Putting hemp in your rotation?

GRAINEWS.COM
By Angela Lovell | January 29, 2020

Adding hemp to your crop rotation doesn’t involve as many regulatory hoops as it used to. With shorter varieties that make residue management easier and rapidly growing markets, especially for organic hemp, there seems to be a lot of potential value in this specialty crop.

Most hemp grown in Western Canada is used for human consumption, although there is renewed interest in hemp fibre, and if a planned decortication plant in Alberta goes ahead, it could provide future opportunities for the straw by-product.

UBC researchers develop biodegradable wood fibre mask for COVID-19

 

UBC researchers develop biodegradable wood fibre mask for COVID-19

CANADIAN BIOMASS
By University of British Columbia | May 21, 2020

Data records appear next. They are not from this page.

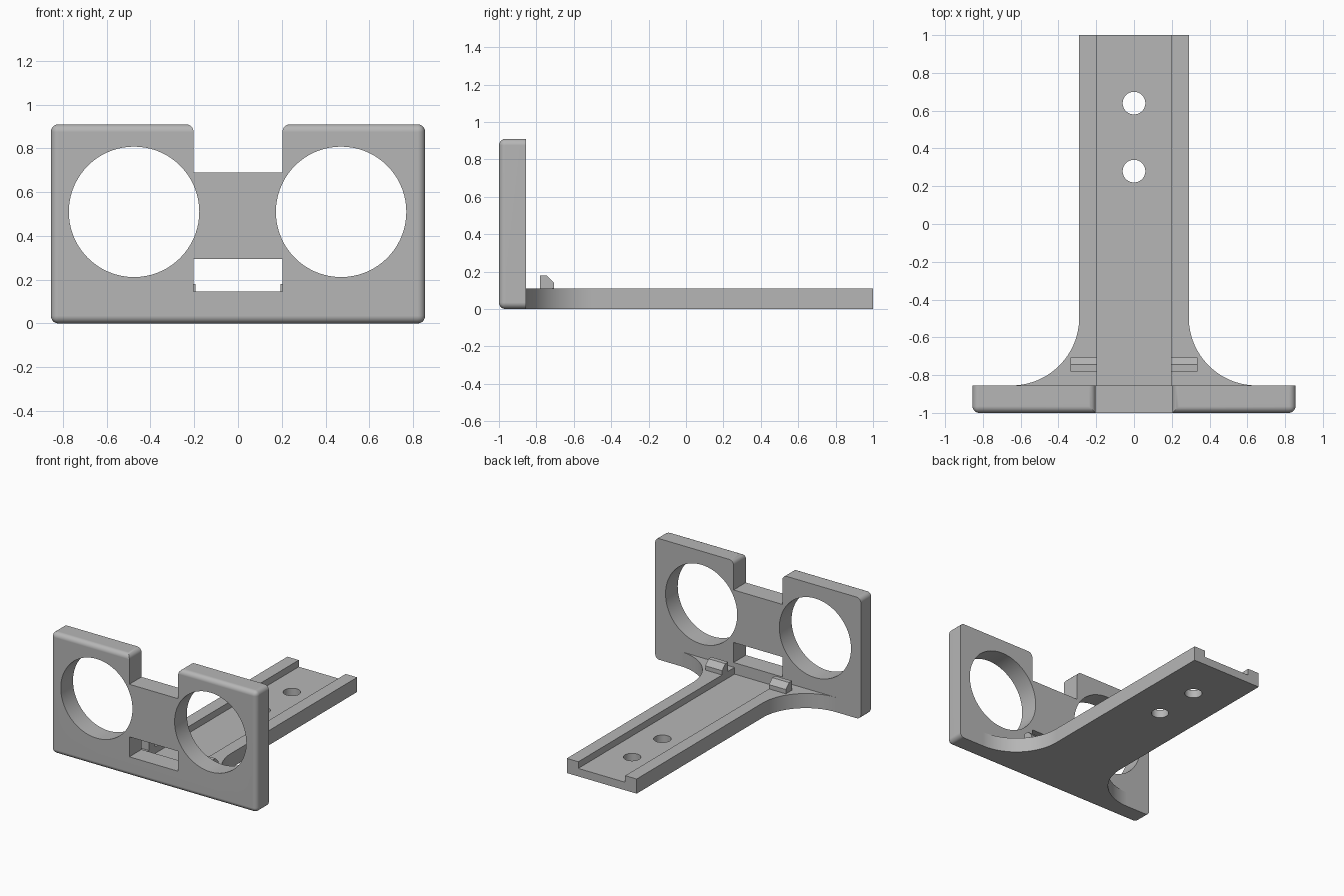
import bpy, bmesh, math
from mathutils import Vector

if "Cube" in bpy.data.objects:
    bpy.data.objects.remove(bpy.data.objects["Cube"], do_unlink=True)

grey = bpy.data.materials.new("plain_grey")
grey.use_nodes = True
grey.diffuse_color = (0.47, 0.47, 0.47, 1)
grey.node_tree.nodes["Principled BSDF"].inputs["Base Color"].default_value = grey.diffuse_color

HALF_W, HEIGHT, FRONT, BACK = 0.855, 0.91, -1.0, -0.855
NOTCH = 0.203
BASE_H, FLOOR = 0.11, 0.06


def prism(name, points, direction):
    """Extrude a closed 3D outline along a direction."""
    bm = bmesh.new()
    face = bm.faces.new([bm.verts.new(p) for p in points])
    new = bmesh.ops.extrude_face_region(bm, geom=[face])["geom"]
    verts = [g for g in new if isinstance(g, bmesh.types.BMVert)]
    bmesh.ops.translate(bm, vec=Vector(direction), verts=verts)
    bmesh.ops.recalc_face_normals(bm, faces=bm.faces)
    mesh = bpy.data.meshes.new(name)
    bm.to_mesh(mesh)
    bm.free()
    mesh.materials.append(grey)
    obj = bpy.data.objects.new(name, mesh)
    bpy.context.collection.objects.link(obj)
    return obj


def box(name, x, y, z):
    outline = [(x[0], y[0], z[0]), (x[1], y[0], z[0]), (x[1], y[1], z[0]), (x[0], y[1], z[0])]
    return prism(name, outline, (0, 0, z[1] - z[0]))


def circle(r, n=72):
    return [(r * math.cos(2 * math.pi * i / n), r * math.sin(2 * math.pi * i / n)) for i in range(n)]


def apply_mod(obj, mod):
    bpy.ops.object.select_all(action="DESELECT")
    bpy.context.view_layer.objects.active = obj
    obj.select_set(True)
    bpy.ops.object.modifier_apply(modifier=mod.name)


def combine(obj, other, operation):
    other.hide_render = True
    mod = obj.modifiers.new("combine", "BOOLEAN")
    mod.operation, mod.solver, mod.object = operation, "EXACT", other
    apply_mod(obj, mod)
    bpy.data.objects.remove(other, do_unlink=True)


# Upright plate with a notch in the top edge
half = [(HALF_W, 0), (HALF_W, HEIGHT), (NOTCH, HEIGHT), (NOTCH, 0.69)]
outline = half + [(-x, z) for x, z in reversed(half)]
bracket = prism("lens_bracket", [(x, FRONT, z) for x, z in outline], (0, BACK - FRONT, 0))

# Round the outer corners and the outer front edges
bm = bmesh.new()
bm.from_mesh(bracket.data)


def is_outer(edge):
    a, b = (v.co for v in edge.verts)
    mid = (a + b) / 2
    on_rim = abs(abs(mid.x) - HALF_W) < 1e-4 or mid.z < 1e-4 or abs(mid.z - HEIGHT) < 1e-4
    return on_rim and (abs(a.y - b.y) > 0.01 or abs(mid.y - FRONT) < 1e-4)


bmesh.ops.bevel(bm, geom=[e for e in bm.edges if is_outer(e)], offset=0.035,
                segments=5, profile=0.5, affect="EDGES")
bm.to_mesh(bracket.data)
bm.free()

# Two large round openings and the slot
for cx in (-0.475, 0.471):
    ring = [(cx + u, FRONT - 0.1, 0.51 + v) for u, v in circle(0.298)]
    combine(bracket, prism("opening_cutter", ring, (0, 0.4, 0)), "DIFFERENCE")
combine(bracket, box("slot_cutter", (-NOTCH, NOTCH), (-1.1, -0.7), (0.145, 0.295)), "DIFFERENCE")

# Rail with flared root
RAIL, R = 0.29, 0.36
side = [(RAIL, 1.0)]
for i in range(25):
    a = math.pi + math.pi / 2 * i / 24
    side.append((RAIL + R + R * math.cos(a), BACK + R + R * math.sin(a)))
side.append((RAIL + R, BACK - 0.06))
rail_outline = side + [(-x, y) for x, y in reversed(side)]
rail = prism("rail", [(x, y, 0) for x, y in rail_outline], (0, 0, BASE_H))
combine(bracket, rail, "UNION")

# Channel along the rail and two screw holes
combine(bracket, box("channel_cutter", (-0.195, 0.195), (BACK, 1.1), (FLOOR, 0.14)), "DIFFERENCE")
for cy in (0.28, 0.64):
    ring = [(u, cy + v, -0.1) for u, v in circle(0.06, 48)]
    combine(bracket, prism("screw_cutter", ring, (0, 0, 0.4)), "DIFFERENCE")

# Chamfered stops beside the channel
stop = [(-0.78, 0.09), (-0.78, 0.18), (-0.745, 0.18), (-0.707, 0.142), (-0.707, 0.09)]
for x in (-0.335, 0.195):
    combine(bracket, prism("stop", [(x, y, z) for y, z in stop], (0.14, 0, 0)), "UNION")

# Smooth rounded surfaces, crisp edges
bpy.ops.object.select_all(action="DESELECT")
bracket.select_set(True)
bpy.context.view_layer.objects.active = bracket
bpy.ops.object.shade_smooth_by_angle(angle=math.radians(30))
weighted = bracket.modifiers.new("weighted_normals", "WEIGHTED_NORMAL")
weighted.keep_sharp = True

The shortage of medical grade masks worldwide has hobbled health care professionals responding to the novel coronavirus — highlighting the need for improving supply lines and manufacturing more masks locally.

Researchers in the Bioproducts Institute at the University of British Columbia (UBC) have stepped up to the challenge, designing what could be the very first N95 mask that can be sourced and made entirely in Canada. It’s also possibly the world’s first fully compostable and biodegradable medical mask.

US Forest Service funds 8 wood energy projects

US Forest Service funds 8 wood energy projects

BIOMASS MAGAZINE
By Erin Voegele | April 21, 2020

The U.S. Forest Service on April 16 announced it is awarding a total of $7.62 million to 35 projects as part of the agency’s Wood Innovations Grant Program. Eight of those projects focus on renewable energy, while the remaining 27 focus on expanding markets for wood products.

Countering arable land degradation: The waste that woke the soil

Countering arable land degradation: The waste that woke the soil

PHYS.ORG
By SciDev.net | March 26, 2020

Soil is a natural resource that we often overlook and abuse just because of its supposed abundance. Some call it "dirt" and many times we attribute to stains and things we should rid ourselves of in the name of cleanliness. I choose to call it a "wonder" because on it we grow our food; it even covers up the dead. Just because it doesn't scream in pain when we step on it doesn't mean it isn't alive.